### EXERCISE REQUIREMENTS
Look below and pull out each line with the word "rows".

### GIVEN INFORMATION
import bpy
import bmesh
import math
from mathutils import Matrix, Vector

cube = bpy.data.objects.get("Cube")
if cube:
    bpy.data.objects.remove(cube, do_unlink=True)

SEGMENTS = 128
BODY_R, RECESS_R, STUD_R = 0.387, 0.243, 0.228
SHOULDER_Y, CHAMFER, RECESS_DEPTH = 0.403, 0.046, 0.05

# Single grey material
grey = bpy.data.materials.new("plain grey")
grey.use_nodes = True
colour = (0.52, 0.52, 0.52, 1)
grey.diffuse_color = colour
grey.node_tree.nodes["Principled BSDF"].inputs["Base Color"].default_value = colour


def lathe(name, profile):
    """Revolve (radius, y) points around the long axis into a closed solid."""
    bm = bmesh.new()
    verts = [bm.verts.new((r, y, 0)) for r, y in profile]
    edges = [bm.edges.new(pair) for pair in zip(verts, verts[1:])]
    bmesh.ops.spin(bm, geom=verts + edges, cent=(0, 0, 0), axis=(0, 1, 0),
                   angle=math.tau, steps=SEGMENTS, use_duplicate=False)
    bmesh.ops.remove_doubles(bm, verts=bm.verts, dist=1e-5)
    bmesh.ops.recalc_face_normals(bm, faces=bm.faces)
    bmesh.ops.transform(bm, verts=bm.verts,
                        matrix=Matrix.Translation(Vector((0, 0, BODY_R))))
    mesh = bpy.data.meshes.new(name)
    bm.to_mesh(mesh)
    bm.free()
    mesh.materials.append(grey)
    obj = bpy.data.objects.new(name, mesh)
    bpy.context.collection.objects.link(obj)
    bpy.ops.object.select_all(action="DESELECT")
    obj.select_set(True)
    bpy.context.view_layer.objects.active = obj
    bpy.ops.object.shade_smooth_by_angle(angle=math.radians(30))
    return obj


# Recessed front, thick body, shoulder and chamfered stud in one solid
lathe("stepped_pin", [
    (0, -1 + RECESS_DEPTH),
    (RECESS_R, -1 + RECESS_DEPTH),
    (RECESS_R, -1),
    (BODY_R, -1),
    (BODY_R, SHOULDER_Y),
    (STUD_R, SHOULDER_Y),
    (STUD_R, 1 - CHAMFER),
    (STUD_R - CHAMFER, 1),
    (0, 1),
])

---

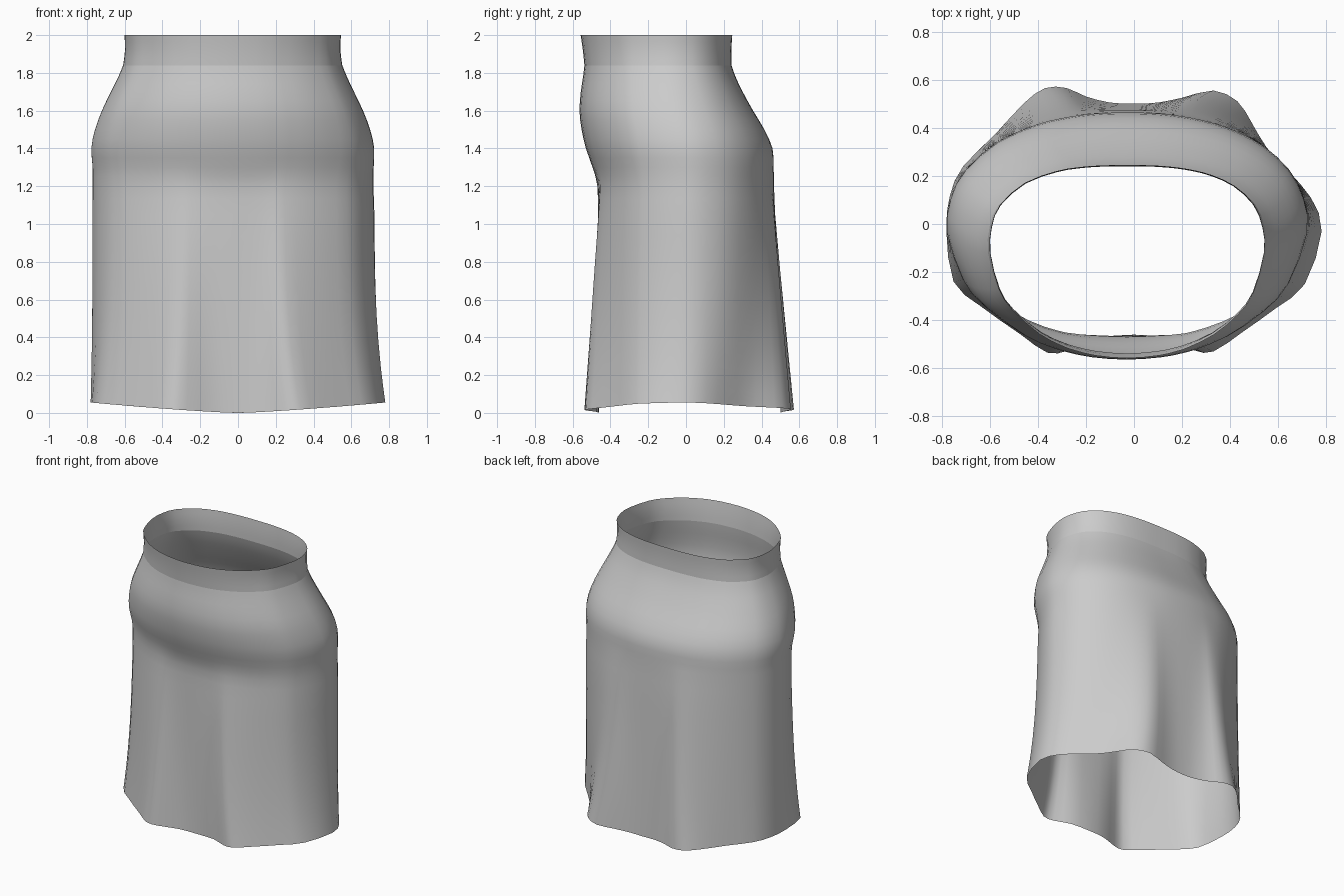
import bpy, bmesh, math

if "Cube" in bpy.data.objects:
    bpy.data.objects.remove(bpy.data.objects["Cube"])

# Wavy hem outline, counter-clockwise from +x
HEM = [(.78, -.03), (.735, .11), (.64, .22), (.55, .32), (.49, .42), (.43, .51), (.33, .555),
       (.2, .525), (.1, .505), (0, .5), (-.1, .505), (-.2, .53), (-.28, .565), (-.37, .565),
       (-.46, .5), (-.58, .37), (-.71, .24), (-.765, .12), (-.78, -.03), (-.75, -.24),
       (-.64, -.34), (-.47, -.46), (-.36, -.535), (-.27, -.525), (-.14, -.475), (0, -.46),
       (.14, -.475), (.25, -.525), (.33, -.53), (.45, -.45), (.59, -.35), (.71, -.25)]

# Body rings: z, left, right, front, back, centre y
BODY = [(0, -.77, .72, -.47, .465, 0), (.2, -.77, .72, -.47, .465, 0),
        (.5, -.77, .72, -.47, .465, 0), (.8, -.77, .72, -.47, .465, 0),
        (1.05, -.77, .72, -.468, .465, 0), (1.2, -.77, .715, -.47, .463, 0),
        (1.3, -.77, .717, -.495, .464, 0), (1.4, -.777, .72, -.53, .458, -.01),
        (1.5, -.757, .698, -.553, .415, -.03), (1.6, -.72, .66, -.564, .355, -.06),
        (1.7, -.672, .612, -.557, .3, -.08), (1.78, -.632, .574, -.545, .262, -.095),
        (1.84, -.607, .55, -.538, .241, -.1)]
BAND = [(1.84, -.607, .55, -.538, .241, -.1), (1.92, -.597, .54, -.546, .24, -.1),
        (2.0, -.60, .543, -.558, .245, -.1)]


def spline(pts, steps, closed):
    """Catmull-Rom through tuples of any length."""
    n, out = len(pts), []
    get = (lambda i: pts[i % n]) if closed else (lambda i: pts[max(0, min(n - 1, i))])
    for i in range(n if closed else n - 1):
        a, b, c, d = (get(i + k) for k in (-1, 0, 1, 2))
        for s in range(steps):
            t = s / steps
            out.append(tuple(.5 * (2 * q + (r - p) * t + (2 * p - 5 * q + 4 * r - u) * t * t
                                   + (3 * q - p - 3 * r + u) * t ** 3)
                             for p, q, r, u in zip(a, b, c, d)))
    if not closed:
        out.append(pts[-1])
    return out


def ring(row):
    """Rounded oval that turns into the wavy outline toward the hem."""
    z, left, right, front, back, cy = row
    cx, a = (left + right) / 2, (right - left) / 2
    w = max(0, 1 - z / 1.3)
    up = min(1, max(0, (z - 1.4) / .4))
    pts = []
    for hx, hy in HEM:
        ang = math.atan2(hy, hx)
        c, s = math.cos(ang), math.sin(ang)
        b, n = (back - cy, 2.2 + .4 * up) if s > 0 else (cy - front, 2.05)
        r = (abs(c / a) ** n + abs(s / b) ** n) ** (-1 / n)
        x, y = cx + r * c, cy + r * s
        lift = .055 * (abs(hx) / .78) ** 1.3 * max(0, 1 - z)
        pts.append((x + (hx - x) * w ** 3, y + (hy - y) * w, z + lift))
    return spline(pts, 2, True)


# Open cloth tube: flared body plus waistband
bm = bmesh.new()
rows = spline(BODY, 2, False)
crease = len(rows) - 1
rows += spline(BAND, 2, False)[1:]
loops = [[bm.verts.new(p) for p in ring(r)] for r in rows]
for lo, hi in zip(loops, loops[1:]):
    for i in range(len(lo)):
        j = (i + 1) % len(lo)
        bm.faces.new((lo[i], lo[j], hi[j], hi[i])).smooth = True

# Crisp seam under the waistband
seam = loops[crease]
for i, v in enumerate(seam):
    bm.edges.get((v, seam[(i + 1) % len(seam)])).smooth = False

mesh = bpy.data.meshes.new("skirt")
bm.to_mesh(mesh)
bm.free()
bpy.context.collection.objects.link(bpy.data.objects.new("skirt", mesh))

### RESPONSE FOR THIS EXERCISE
rows = spline(BODY, 2, False)
crease = len(rows) - 1
rows += spline(BAND, 2, False)[1:]
loops = [[bm.verts.new(p) for p in ring(r)] for r in rows]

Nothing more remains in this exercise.